Dataset records:
•••
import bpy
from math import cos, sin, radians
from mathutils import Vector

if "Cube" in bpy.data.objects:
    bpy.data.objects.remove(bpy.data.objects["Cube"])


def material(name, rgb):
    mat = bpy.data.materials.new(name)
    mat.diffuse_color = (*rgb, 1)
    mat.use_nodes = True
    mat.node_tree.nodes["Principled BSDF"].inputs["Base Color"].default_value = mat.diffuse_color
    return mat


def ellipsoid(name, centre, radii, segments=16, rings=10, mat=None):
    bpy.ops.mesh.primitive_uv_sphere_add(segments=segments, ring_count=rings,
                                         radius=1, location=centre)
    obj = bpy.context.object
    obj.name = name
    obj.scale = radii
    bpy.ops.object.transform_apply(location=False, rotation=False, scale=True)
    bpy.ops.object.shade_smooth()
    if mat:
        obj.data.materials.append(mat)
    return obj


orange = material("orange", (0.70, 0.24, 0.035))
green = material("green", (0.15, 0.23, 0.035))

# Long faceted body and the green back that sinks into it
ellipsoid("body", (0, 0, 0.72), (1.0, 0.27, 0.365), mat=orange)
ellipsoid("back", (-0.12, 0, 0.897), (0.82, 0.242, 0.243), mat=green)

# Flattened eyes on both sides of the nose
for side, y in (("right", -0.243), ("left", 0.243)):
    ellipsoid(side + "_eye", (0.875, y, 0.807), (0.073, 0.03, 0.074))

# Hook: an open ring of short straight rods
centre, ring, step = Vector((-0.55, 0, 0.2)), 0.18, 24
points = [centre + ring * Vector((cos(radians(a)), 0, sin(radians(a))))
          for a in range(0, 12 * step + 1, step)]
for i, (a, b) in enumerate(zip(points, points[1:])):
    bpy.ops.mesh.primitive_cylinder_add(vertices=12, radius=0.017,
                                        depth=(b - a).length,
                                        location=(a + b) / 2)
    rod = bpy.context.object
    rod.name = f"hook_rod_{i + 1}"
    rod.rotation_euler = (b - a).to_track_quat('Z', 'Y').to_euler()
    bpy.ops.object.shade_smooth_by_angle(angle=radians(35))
•••
Your objective:
The lines in the records above that include the word "ellipsoid" must be copied out.

Exercise result:
def ellipsoid(name, centre, radii, segments=16, rings=10, mat=None):
ellipsoid("body", (0, 0, 0.72), (1.0, 0.27, 0.365), mat=orange)
ellipsoid("back", (-0.12, 0, 0.897), (0.82, 0.242, 0.243), mat=green)
    ellipsoid(side + "_eye", (0.875, y, 0.807), (0.073, 0.03, 0.074))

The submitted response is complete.